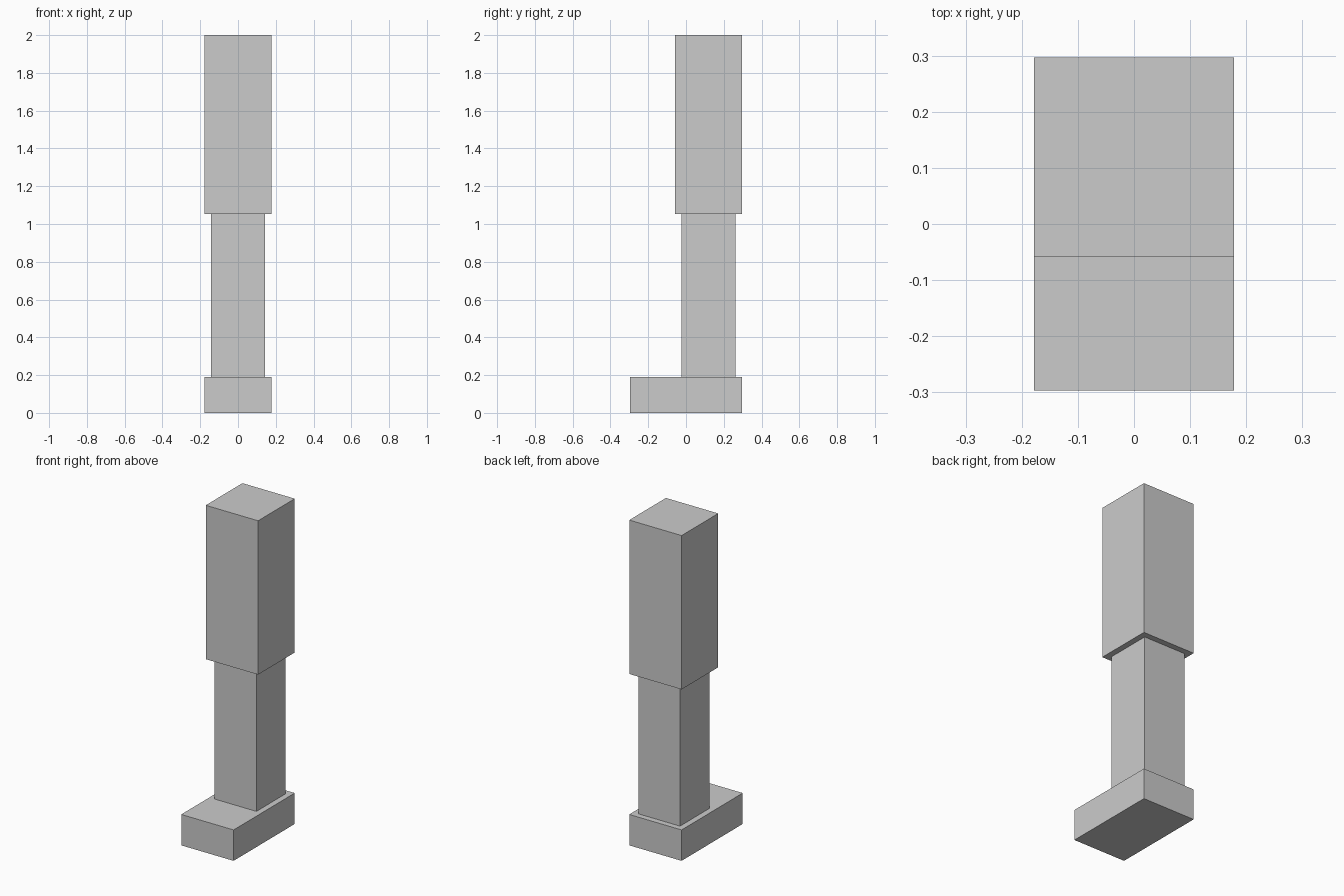
import bpy

if "Cube" in bpy.data.objects:
    bpy.data.objects.remove(bpy.data.objects["Cube"])


def box(name, x, y, z):
    """Add a box spanning the (min, max) ranges x, y and z."""
    spans = (x, y, z)
    bpy.ops.mesh.primitive_cube_add(size=1, location=[(a + b) / 2 for a, b in spans])
    obj = bpy.context.object
    obj.name = obj.data.name = name
    obj.scale = [b - a for a, b in spans]
    bpy.ops.object.transform_apply(location=False, rotation=False, scale=True)
    return obj


FOOT_TOP, KNEE, HIP = 0.19, 1.054, 2.0

# Foot, extending forward of the leg
box("foot", (-0.178, 0.178), (-0.297, 0.297), (0, FOOT_TOP))
# Narrower lower leg
box("lower_leg", (-0.142, 0.142), (-0.024, 0.261), (FOOT_TOP, KNEE))
# Wider upper leg, flush with the heel
box("upper_leg", (-0.178, 0.178), (-0.059, 0.297), (KNEE, HIP))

_TASK DETAILS_:
Go over the listing above and copy out each line that includes "data".

_YOUR RESPONSE_:
if "Cube" in bpy.data.objects:
    bpy.data.objects.remove(bpy.data.objects["Cube"])
    obj.name = obj.data.name = name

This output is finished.